Details drive Pixar's 'Cars' - USA TODAY 6/14/06
'Cars' touts a real-life look
Updated 6/14/2006 10:41 PM ET
By Mike Snider, USA TODAY
Posted 6/14/2006 9:15 PM ET
Cars director John Lasseter brought a love and knowledge of NASCAR to the making of Pixar's new animated film, which is No. 1 at the box office this week.
He has seen races across the country, from Infineon Raceway in Sonoma, Calif., to Lowe's Motor Speedway in Charlotte. And several times, he has taken spins around the tracks.
"I love every aspect of this sport," Lasseter says. "That's really where this thing came from."
Many racing-related films in the past weren't authentic enough, he says. "They didn't do their homework. I wanted to make sure the racing scenes were authentic and that they had the energy that you feel at a race live. I was dedicated to that."
For instance, in a real race, as cars speed around the track, they literally burn rubber. "Their tires get hot, and they spin off little bits of rubber they call 'marbles,' " Lasseter says. "These things collect along the track. You will see that (in the movie)."
Some of the story elements in Cars play on NASCAR's past. Doc Hudson (who is voiced by Paul Newman) is a 1951 Hudson Hornet; Hornets were formidable race cars in the early '50s. The character "The King" is a 1970 Plymouth Superbird that is based on retired racing legend Richard Petty, who voices the character. "The King" has problems in his final race, as Petty did in 1992. (He finished just 95 of 328 laps.)
Lasseter, Petty says, "is using history with me and the Hudson Hornet and a bunch of other things scattered in. What he didn't know, he went and found out."
In the world of Cars, every being is a motorized vehicle. So the pit stops are performed by forklifts. "If a NASCAR fan will look, the choreography of the pit stops is exactly the way the real pit stops happen," Lasseter says.
On the right track — to Tennessee
Longtime racing fans will recognize that the inspiration for the race track in the film's opening scene is the Bristol Motor Speedway in Tennessee. "Every year in August they have a night race," Lasseter says. "It is one of the most exciting races in NASCAR." But the film's Motor Speedway of the South is a 1-mile track, compared with Bristol's half-mile.

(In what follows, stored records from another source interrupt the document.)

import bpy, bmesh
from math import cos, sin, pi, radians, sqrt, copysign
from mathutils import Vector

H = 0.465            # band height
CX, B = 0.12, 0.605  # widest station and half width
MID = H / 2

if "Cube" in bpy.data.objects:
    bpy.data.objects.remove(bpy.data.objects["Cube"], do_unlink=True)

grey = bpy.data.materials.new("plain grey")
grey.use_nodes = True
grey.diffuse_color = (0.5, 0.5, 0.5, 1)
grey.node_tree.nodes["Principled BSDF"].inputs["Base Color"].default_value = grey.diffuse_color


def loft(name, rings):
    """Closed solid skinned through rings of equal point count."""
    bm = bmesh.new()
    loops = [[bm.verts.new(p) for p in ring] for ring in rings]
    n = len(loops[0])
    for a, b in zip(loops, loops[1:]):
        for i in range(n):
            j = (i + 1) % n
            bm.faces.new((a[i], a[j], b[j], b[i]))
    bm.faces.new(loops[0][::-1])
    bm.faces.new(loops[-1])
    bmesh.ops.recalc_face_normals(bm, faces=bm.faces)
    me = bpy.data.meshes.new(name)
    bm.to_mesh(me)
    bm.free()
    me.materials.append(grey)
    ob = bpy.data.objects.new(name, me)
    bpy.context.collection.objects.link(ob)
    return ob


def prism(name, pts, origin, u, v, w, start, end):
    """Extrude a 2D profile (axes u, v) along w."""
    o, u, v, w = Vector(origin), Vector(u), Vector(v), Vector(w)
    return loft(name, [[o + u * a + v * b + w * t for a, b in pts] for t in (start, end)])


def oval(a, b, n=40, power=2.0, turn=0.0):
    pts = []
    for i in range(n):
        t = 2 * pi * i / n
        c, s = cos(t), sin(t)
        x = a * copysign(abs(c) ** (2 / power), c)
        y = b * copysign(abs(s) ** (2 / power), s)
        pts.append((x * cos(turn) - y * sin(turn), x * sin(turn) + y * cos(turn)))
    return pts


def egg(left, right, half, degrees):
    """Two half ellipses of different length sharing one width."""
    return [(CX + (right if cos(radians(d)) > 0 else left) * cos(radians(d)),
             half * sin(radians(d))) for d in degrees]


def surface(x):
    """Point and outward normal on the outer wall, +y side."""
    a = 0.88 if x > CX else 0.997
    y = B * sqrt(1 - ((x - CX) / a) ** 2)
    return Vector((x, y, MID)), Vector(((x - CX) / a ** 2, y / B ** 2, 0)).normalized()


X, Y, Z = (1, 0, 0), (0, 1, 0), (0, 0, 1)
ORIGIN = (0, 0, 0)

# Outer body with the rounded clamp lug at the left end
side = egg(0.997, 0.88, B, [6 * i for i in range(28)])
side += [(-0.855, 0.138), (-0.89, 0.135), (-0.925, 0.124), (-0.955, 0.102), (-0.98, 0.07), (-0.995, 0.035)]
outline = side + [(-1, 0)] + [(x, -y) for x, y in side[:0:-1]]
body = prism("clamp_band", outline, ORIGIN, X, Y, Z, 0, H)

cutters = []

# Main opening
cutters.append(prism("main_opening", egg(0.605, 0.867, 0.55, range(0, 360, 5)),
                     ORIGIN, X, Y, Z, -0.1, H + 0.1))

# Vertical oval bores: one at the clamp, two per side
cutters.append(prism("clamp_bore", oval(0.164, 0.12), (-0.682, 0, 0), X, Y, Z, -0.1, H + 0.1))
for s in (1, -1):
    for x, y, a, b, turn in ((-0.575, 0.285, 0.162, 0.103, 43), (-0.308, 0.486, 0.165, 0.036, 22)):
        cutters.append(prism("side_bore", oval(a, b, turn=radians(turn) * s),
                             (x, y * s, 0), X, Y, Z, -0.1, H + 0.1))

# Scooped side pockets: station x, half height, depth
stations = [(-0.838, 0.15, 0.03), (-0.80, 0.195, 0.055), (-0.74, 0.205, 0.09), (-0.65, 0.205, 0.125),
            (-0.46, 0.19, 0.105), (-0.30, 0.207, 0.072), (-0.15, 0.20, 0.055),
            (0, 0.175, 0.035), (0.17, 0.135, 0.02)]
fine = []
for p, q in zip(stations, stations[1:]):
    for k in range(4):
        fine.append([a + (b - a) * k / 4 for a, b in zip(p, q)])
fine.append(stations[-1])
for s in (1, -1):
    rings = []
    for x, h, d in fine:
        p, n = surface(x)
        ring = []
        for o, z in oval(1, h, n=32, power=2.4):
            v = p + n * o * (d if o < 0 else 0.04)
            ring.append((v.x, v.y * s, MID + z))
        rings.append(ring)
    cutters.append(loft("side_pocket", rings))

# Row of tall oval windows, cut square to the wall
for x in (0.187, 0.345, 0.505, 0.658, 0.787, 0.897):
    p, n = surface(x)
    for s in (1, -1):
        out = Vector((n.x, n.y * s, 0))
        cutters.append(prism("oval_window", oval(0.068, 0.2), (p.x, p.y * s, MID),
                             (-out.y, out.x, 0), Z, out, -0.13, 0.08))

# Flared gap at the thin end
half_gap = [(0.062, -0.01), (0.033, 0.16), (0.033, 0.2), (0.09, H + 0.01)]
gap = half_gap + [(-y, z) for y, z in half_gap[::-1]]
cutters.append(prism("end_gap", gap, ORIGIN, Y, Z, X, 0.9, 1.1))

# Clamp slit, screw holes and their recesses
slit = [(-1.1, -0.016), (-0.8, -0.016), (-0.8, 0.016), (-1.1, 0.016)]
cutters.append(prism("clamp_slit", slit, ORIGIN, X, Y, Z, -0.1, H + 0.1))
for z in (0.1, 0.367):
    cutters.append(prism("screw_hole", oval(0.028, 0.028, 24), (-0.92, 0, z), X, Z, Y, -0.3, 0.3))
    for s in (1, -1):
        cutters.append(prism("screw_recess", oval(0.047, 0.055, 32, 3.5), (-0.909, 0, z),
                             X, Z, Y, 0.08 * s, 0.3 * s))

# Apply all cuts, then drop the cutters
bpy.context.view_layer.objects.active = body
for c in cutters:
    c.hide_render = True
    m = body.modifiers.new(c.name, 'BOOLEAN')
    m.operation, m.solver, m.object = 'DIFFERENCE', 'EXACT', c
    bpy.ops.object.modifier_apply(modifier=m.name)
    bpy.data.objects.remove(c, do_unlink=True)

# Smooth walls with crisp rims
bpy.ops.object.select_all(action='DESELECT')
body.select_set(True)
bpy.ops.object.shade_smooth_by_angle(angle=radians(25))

"I needed the straightaways to be a little longer for some of the scenes," he says. "And I also wanted to get the fans in the infield."
Director John Lasseter is especially proud of the look of the cars at night and the reflections on their bodies. "The way the highlights move on the cars, I call it a string of pearls," he says. "It's this really neat look, and it adds about 10 or 20 miles per hour to the visual speed of the cars because of the movement of the highlights. We tried to copy it as best we can."